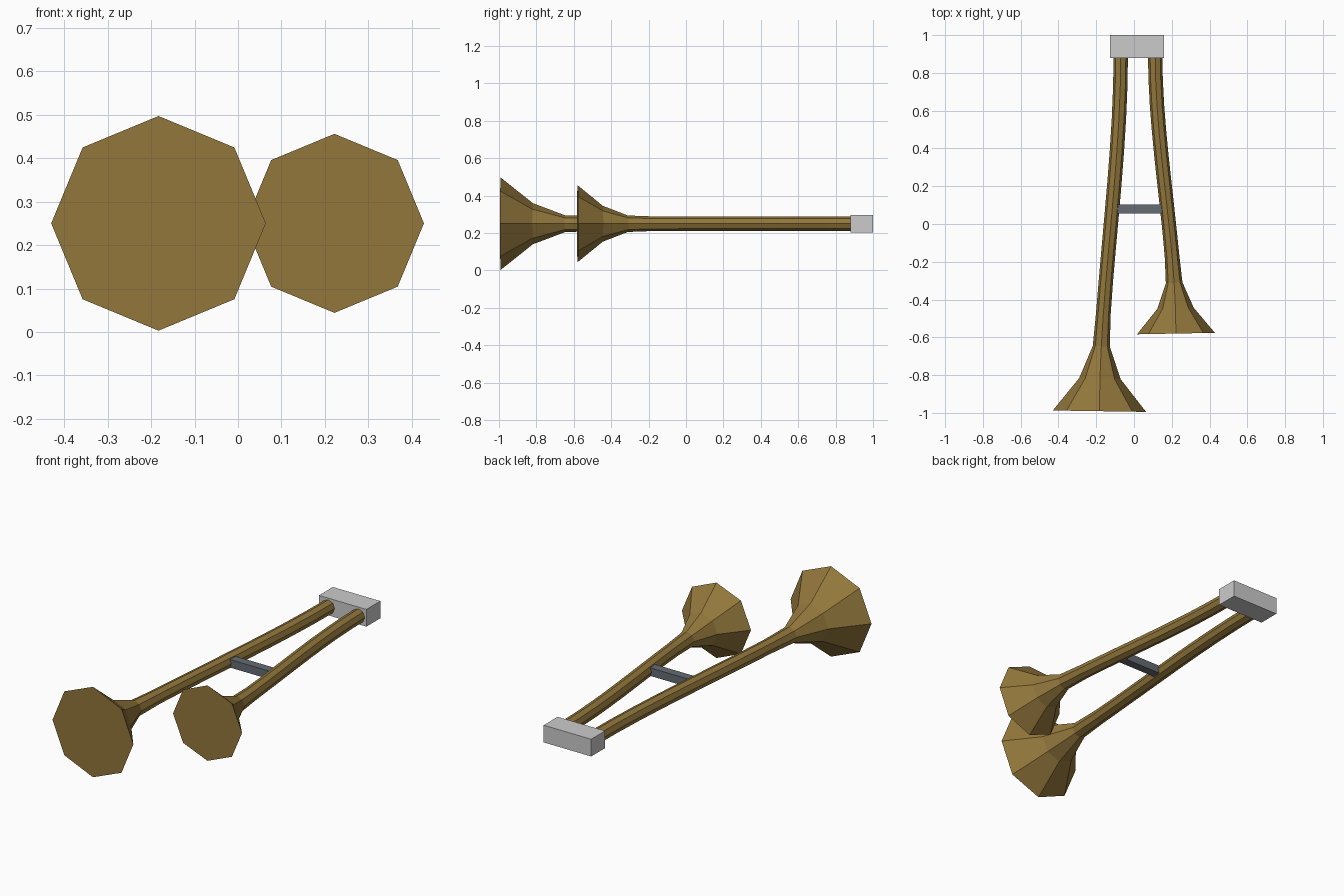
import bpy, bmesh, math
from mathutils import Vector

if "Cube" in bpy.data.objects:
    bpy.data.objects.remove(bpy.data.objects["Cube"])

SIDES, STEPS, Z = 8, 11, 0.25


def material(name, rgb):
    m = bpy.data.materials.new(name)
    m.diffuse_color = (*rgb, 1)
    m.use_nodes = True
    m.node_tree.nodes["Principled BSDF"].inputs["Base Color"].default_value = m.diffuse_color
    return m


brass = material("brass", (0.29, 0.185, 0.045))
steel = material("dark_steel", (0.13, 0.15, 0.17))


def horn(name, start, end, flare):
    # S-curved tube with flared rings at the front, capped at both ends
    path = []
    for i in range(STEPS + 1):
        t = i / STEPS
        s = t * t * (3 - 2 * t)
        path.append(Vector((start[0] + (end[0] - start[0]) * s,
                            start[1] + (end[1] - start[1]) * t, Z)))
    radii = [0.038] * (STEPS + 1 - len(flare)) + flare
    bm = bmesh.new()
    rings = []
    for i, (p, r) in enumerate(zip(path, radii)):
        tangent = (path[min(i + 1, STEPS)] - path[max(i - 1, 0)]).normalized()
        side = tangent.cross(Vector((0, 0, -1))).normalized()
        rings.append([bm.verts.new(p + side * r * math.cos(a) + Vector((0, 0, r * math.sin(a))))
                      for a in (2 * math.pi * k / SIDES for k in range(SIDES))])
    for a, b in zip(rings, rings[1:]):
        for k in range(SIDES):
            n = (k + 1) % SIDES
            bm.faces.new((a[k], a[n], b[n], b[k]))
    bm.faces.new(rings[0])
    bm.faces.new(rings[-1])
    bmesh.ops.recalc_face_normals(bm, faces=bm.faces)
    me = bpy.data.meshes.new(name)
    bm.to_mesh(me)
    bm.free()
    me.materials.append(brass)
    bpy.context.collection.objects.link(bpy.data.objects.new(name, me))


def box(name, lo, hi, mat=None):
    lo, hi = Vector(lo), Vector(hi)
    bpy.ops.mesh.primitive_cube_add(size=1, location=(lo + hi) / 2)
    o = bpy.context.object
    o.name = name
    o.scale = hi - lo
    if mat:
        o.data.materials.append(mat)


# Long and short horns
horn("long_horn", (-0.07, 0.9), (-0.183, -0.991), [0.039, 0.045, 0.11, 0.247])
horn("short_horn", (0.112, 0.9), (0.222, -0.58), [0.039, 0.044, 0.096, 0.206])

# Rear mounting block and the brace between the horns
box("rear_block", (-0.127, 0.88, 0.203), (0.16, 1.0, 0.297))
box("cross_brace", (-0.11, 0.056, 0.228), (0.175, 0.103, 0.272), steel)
--
## What is needed
Exactly and in full, write out the lines from the one containing "n = (k + 1) % SIDES" through the end of the listing.

## Written answer
            n = (k + 1) % SIDES
            bm.faces.new((a[k], a[n], b[n], b[k]))
    bm.faces.new(rings[0])
    bm.faces.new(rings[-1])
    bmesh.ops.recalc_face_normals(bm, faces=bm.faces)
    me = bpy.data.meshes.new(name)
    bm.to_mesh(me)
    bm.free()
    me.materials.append(brass)
    bpy.context.collection.objects.link(bpy.data.objects.new(name, me))


def box(name, lo, hi, mat=None):
    lo, hi = Vector(lo), Vector(hi)
    bpy.ops.mesh.primitive_cube_add(size=1, location=(lo + hi) / 2)
    o = bpy.context.object
    o.name = name
    o.scale = hi - lo
    if mat:
        o.data.materials.append(mat)


# Long and short horns
horn("long_horn", (-0.07, 0.9), (-0.183, -0.991), [0.039, 0.045, 0.11, 0.247])
horn("short_horn", (0.112, 0.9), (0.222, -0.58), [0.039, 0.044, 0.096, 0.206])

# Rear mounting block and the brace between the horns
box("rear_block", (-0.127, 0.88, 0.203), (0.16, 1.0, 0.297))
box("cross_brace", (-0.11, 0.056, 0.228), (0.175, 0.103, 0.272), steel)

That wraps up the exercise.